How to complete this task: Repeat the whole listing word for word, skipping pictures.

Data for this task:
Segment Open
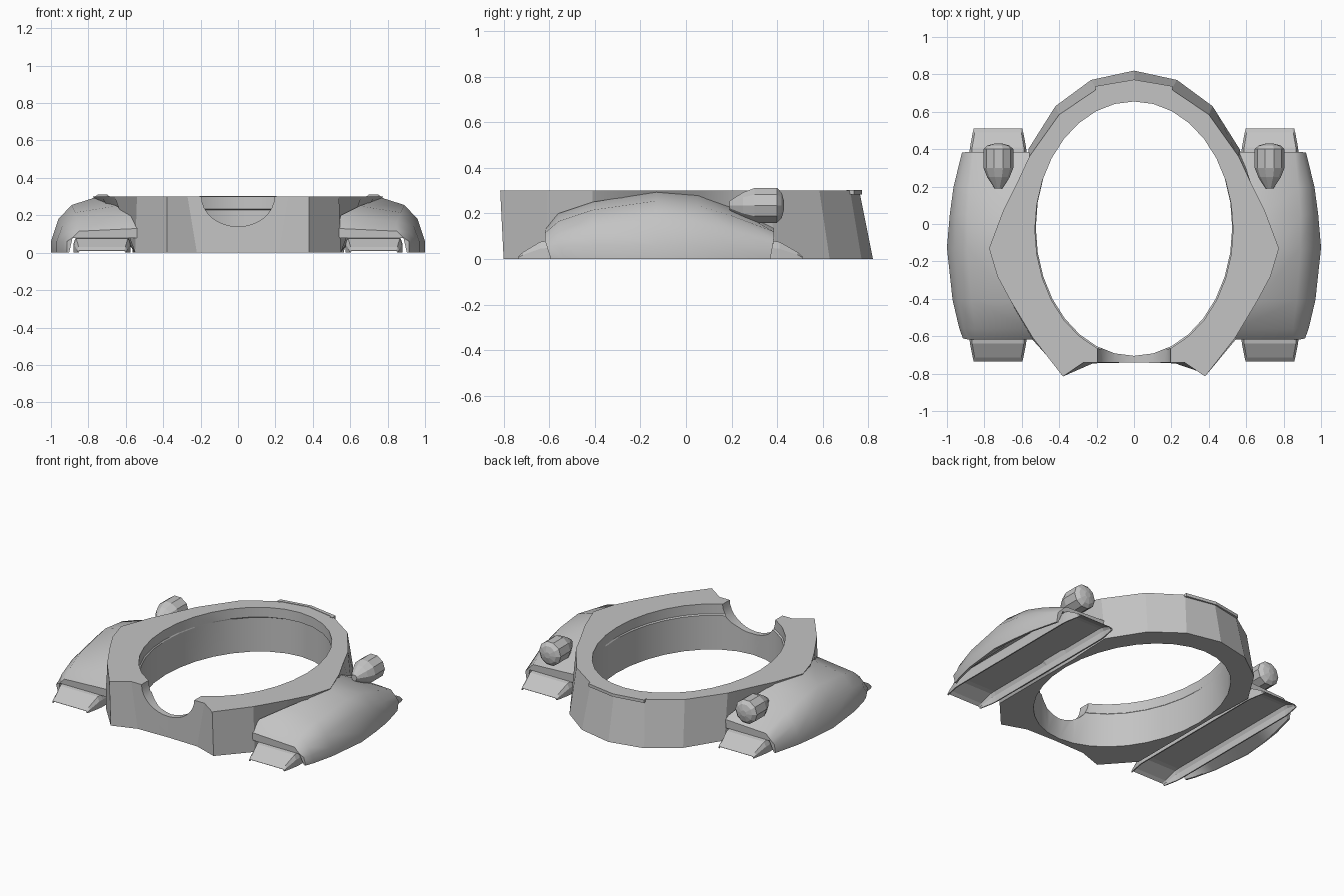
import bpy, bmesh, math

cube = bpy.data.objects.get("Cube")
if cube:
    bpy.data.objects.remove(cube, do_unlink=True)

grey = bpy.data.materials.new("mid grey")
grey.use_nodes = True
grey.diffuse_color = (0.55, 0.55, 0.55, 1)
grey.node_tree.nodes["Principled BSDF"].inputs["Base Color"].default_value = (0.55, 0.55, 0.55, 1)


def loft(name, sections):
    """Join matching rings of points into a closed solid."""
    bm = bmesh.new()
    rings = [[bm.verts.new(p) for p in s] for s in sections]
    for a, b in zip(rings, rings[1:]):
        for i in range(len(a)):
            j = (i + 1) % len(a)
            bm.faces.new((a[i], a[j], b[j], b[i]))
    bm.faces.new(rings[0][::-1])
    bm.faces.new(rings[-1])
    bmesh.ops.recalc_face_normals(bm, faces=bm.faces)
    mesh = bpy.data.meshes.new(name)
    bm.to_mesh(mesh)
    bm.free()
    mesh.materials.append(grey)
    obj = bpy.data.objects.new(name, mesh)
    bpy.context.collection.objects.link(obj)
    return obj


def activate(obj):
    bpy.ops.object.select_all(action='DESELECT')
    obj.select_set(True)
    bpy.context.view_layer.objects.active = obj


def smooth(obj, degrees):
    activate(obj)
    bpy.ops.object.shade_smooth_by_angle(angle=math.radians(degrees))


def cut(obj, cutter):
    activate(obj)
    mod = obj.modifiers.new("cut", 'BOOLEAN')
    mod.operation, mod.solver, mod.object = 'DIFFERENCE', 'EXACT', cutter
    bpy.ops.object.modifier_apply(modifier=mod.name)
    bpy.data.objects.remove(cutter, do_unlink=True)


def mirrored(half, z):
    """Half outline from back to front, completed across x = 0."""
    other = [(-x, y) for x, y in half[::-1] if x > 0]
    return [(x, y, z) for x, y in half + other]


def ellipse(rx, ry, cy, z, n=32):
    turn = [math.tau * i / n for i in range(n)]
    return [(rx * math.cos(t), cy + ry * math.sin(t), z) for t in turn]


# Main ring: tapered outline with an oval opening and a front notch
top = [(0, .76), (.2, .72), (.4, .585), (.56, .36), (.625, .22), (.7, .07), (.775, -.13),
       (.73, -.28), (.66, -.41), (.54, -.61), (.38, -.815), (.27, -.74), (0, -.74)]
base = [(0, .82), (.23, .77), (.42, .63), (.565, .4), (.56, .24), (.55, .08), (.55, -.13),
        (.55, -.28), (.55, -.41), (.55, -.61), (.38, -.8), (.22, -.745), (0, -.74)]
ring = loft("main_ring", [mirrored(base, 0), mirrored(top, .3)])
cut(ring, loft("opening_cutter", [ellipse(.525, .687, -.018, -.05),
                                  ellipse(.525, .687, -.018, .228),
                                  ellipse(.53, .684, -.029, .235),
                                  ellipse(.53, .684, -.029, .35)]))
notch = [[(x, y, .3 + z) for x, z, _ in ellipse(.195, .16, 0, 0)] for y in (-.9, -.5)]
cut(ring, loft("notch_cutter", notch))
smooth(ring, 15)

# Thin chevron strip on the rear rim
strip = [(0, .772), (.205, .737), (.205, .705), (.185, .705), (.185, .715), (0, .75)]
loft("rear_rim_strip", [mirrored(strip, z) for z in (.283, .303)])

# Pod stations: y, inner x, inner z, shoulder x, shoulder z, side x, side z, outer x
stations = [
    (-.618, .53, .13, .85, .115, .885, .08, .915),
    (-.56, .55, .2, .85, .165, .91, .11, .935),
    (-.41, .65, .25, .87, .215, .94, .14, .97),
    (-.13, .77, .293, .89, .255, .96, .18, 1.0),
    (.05, .69, .28, .89, .235, .955, .16, .985),
    (.2, .62, .225, .88, .19, .94, .13, .965),
    (.385, .55, .135, .86, .12, .895, .085, .92),
]
# Lug strip profile: y, z, half width
lug = [(-.735, .012, .13), (-.715, .03, .135), (-.64, .075, .15), (-.61, .08, .153),
       (.38, .08, .153), (.41, .075, .15), (.49, .03, .135), (.51, .012, .13)]
# Hollow cross-section of the lug strip, open underneath: width and height factors
channel = [(-1, 0), (-1, .6), (-.92, 1), (.92, 1), (1, .6), (1, 0),
           (.95, 0), (.95, .55), (.88, .85), (-.88, .85), (-.95, .55), (-.95, 0)]
# Knob profile: y, radius
knob = [(.19, .02), (.25, .06), (.3, .08), (.4, .08), (.42, .058), (.43, .02)]

for side, s in (("left", 1), ("right", -1)):
    # Hollow side fairing over the lugs, its ends leaning inwards at the foot
    pod = loft(side + "_side_pod", [
        [(s * x, y * (.96 + .04 * min(1, z / .08)), z) for x, z in (
            (xi, .078), (xi, zi), (xs, zs), (xm, zm), (xo, .06), (xo, 0),
            (xo - .012, 0), (.885, .078))]
        for y, xi, zi, xs, zs, xm, zm, xo in stations])
    smooth(pod, 45)

    # Lug strip running under the fairing, sticking out at both ends
    loft(side + "_lug_strip", [
        [(s * (.727 + w * k), y, h * v) for k, v in channel] for y, h, w in lug])

    # Pointed knob at the rear of the fairing
    loft(side + "_knob", [
        [(s * .725 + x, y, .235 + z) for x, z, _ in ellipse(r, r, 0, 0, 10)]
        for y, r in knob])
Segment Closed
Output for this task:
import bpy, bmesh, math

cube = bpy.data.objects.get("Cube")
if cube:
    bpy.data.objects.remove(cube, do_unlink=True)

grey = bpy.data.materials.new("mid grey")
grey.use_nodes = True
grey.diffuse_color = (0.55, 0.55, 0.55, 1)
grey.node_tree.nodes["Principled BSDF"].inputs["Base Color"].default_value = (0.55, 0.55, 0.55, 1)


def loft(name, sections):
    """Join matching rings of points into a closed solid."""
    bm = bmesh.new()
    rings = [[bm.verts.new(p) for p in s] for s in sections]
    for a, b in zip(rings, rings[1:]):
        for i in range(len(a)):
            j = (i + 1) % len(a)
            bm.faces.new((a[i], a[j], b[j], b[i]))
    bm.faces.new(rings[0][::-1])
    bm.faces.new(rings[-1])
    bmesh.ops.recalc_face_normals(bm, faces=bm.faces)
    mesh = bpy.data.meshes.new(name)
    bm.to_mesh(mesh)
    bm.free()
    mesh.materials.append(grey)
    obj = bpy.data.objects.new(name, mesh)
    bpy.context.collection.objects.link(obj)
    return obj


def activate(obj):
    bpy.ops.object.select_all(action='DESELECT')
    obj.select_set(True)
    bpy.context.view_layer.objects.active = obj


def smooth(obj, degrees):
    activate(obj)
    bpy.ops.object.shade_smooth_by_angle(angle=math.radians(degrees))


def cut(obj, cutter):
    activate(obj)
    mod = obj.modifiers.new("cut", 'BOOLEAN')
    mod.operation, mod.solver, mod.object = 'DIFFERENCE', 'EXACT', cutter
    bpy.ops.object.modifier_apply(modifier=mod.name)
    bpy.data.objects.remove(cutter, do_unlink=True)


def mirrored(half, z):
    """Half outline from back to front, completed across x = 0."""
    other = [(-x, y) for x, y in half[::-1] if x > 0]
    return [(x, y, z) for x, y in half + other]


def ellipse(rx, ry, cy, z, n=32):
    turn = [math.tau * i / n for i in range(n)]
    return [(rx * math.cos(t), cy + ry * math.sin(t), z) for t in turn]


# Main ring: tapered outline with an oval opening and a front notch
top = [(0, .76), (.2, .72), (.4, .585), (.56, .36), (.625, .22), (.7, .07), (.775, -.13),
       (.73, -.28), (.66, -.41), (.54, -.61), (.38, -.815), (.27, -.74), (0, -.74)]
base = [(0, .82), (.23, .77), (.42, .63), (.565, .4), (.56, .24), (.55, .08), (.55, -.13),
        (.55, -.28), (.55, -.41), (.55, -.61), (.38, -.8), (.22, -.745), (0, -.74)]
ring = loft("main_ring", [mirrored(base, 0), mirrored(top, .3)])
cut(ring, loft("opening_cutter", [ellipse(.525, .687, -.018, -.05),
                                  ellipse(.525, .687, -.018, .228),
                                  ellipse(.53, .684, -.029, .235),
                                  ellipse(.53, .684, -.029, .35)]))
notch = [[(x, y, .3 + z) for x, z, _ in ellipse(.195, .16, 0, 0)] for y in (-.9, -.5)]
cut(ring, loft("notch_cutter", notch))
smooth(ring, 15)

# Thin chevron strip on the rear rim
strip = [(0, .772), (.205, .737), (.205, .705), (.185, .705), (.185, .715), (0, .75)]
loft("rear_rim_strip", [mirrored(strip, z) for z in (.283, .303)])

# Pod stations: y, inner x, inner z, shoulder x, shoulder z, side x, side z, outer x
stations = [
    (-.618, .53, .13, .85, .115, .885, .08, .915),
    (-.56, .55, .2, .85, .165, .91, .11, .935),
    (-.41, .65, .25, .87, .215, .94, .14, .97),
    (-.13, .77, .293, .89, .255, .96, .18, 1.0),
    (.05, .69, .28, .89, .235, .955, .16, .985),
    (.2, .62, .225, .88, .19, .94, .13, .965),
    (.385, .55, .135, .86, .12, .895, .085, .92),
]
# Lug strip profile: y, z, half width
lug = [(-.735, .012, .13), (-.715, .03, .135), (-.64, .075, .15), (-.61, .08, .153),
       (.38, .08, .153), (.41, .075, .15), (.49, .03, .135), (.51, .012, .13)]
# Hollow cross-section of the lug strip, open underneath: width and height factors
channel = [(-1, 0), (-1, .6), (-.92, 1), (.92, 1), (1, .6), (1, 0),
           (.95, 0), (.95, .55), (.88, .85), (-.88, .85), (-.95, .55), (-.95, 0)]
# Knob profile: y, radius
knob = [(.19, .02), (.25, .06), (.3, .08), (.4, .08), (.42, .058), (.43, .02)]

for side, s in (("left", 1), ("right", -1)):
    # Hollow side fairing over the lugs, its ends leaning inwards at the foot
    pod = loft(side + "_side_pod", [
        [(s * x, y * (.96 + .04 * min(1, z / .08)), z) for x, z in (
            (xi, .078), (xi, zi), (xs, zs), (xm, zm), (xo, .06), (xo, 0),
            (xo - .012, 0), (.885, .078))]
        for y, xi, zi, xs, zs, xm, zm, xo in stations])
    smooth(pod, 45)

    # Lug strip running under the fairing, sticking out at both ends
    loft(side + "_lug_strip", [
        [(s * (.727 + w * k), y, h * v) for k, v in channel] for y, h, w in lug])

    # Pointed knob at the rear of the fairing
    loft(side + "_knob", [
        [(s * .725 + x, y, .235 + z) for x, z, _ in ellipse(r, r, 0, 0, 10)]
        for y, r in knob])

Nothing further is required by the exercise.